Where your taste in music comes from

Your taste in music might have more to do with the culture around you than how your brain is wired.

Scientists previously thought that musical preference is rooted in the brain, but a new study of a remote Amazonian society suggests that musical tastes are cultural in origin.

It turns out that the preference for consonant sounds -- which include the combination of notes in the classic chords of C and G, often heard in pop music -- varies across nations and is strongest in Western cultures, said Josh McDermott, assistant professor of brain and cognitive sciences at the Massachusetts Institute of Technology and lead author of the study.

"This indicates that the preference for consonance depends on exposure to particular types of music, probably those that feature harmony in which some combinations of notes are prioritized over others," he said. "If it were 'hardwired,' one would not expect such dramatic cultural variation; everyone would be expected to have a robust preference."

Consonance vs. dissonance

For the study, which was published in the journal Nature last month, McDermott and his colleagues traveled to the Amazonian rainforest in rural northwest Bolivia where the Tsimane village is located. The Tsimane village has limited access to the outside world.
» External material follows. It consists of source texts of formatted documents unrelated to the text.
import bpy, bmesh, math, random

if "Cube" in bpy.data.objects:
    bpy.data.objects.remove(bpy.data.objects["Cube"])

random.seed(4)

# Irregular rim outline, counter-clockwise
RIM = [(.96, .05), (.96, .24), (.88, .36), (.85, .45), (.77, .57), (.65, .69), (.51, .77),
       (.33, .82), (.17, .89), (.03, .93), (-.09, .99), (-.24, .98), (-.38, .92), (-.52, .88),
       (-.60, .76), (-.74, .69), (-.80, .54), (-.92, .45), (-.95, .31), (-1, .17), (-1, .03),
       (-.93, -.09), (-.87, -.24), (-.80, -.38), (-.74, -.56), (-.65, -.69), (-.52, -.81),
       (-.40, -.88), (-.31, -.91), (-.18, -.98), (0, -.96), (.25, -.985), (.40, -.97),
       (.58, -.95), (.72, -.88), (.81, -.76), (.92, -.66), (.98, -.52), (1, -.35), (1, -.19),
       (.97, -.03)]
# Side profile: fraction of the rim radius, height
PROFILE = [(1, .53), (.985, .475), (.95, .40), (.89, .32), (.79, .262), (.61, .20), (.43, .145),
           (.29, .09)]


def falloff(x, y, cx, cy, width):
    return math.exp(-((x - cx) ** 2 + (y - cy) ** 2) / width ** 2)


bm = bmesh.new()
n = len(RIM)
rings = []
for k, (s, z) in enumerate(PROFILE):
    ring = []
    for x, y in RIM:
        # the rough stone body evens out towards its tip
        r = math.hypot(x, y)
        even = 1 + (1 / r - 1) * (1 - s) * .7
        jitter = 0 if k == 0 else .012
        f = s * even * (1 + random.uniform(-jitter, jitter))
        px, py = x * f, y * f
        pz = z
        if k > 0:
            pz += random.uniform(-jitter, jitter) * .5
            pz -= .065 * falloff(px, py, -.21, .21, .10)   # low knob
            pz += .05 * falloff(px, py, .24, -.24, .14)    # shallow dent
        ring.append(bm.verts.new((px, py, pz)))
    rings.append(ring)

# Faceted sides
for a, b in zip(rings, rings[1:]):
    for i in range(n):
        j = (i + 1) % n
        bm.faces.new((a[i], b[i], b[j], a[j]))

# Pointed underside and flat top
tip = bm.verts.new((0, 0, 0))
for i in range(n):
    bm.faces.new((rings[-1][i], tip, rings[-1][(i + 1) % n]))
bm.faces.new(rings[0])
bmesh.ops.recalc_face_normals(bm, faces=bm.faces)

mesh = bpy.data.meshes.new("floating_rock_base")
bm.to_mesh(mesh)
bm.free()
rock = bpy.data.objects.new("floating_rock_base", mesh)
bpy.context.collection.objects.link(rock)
The researchers asked more than 100 Tsimane study participants to rate the pleasantness of various sounds. Some of the sounds were combinations of notes that form a consonant chord, and some were dissonant chords. (You can hear these sounds in the video below.)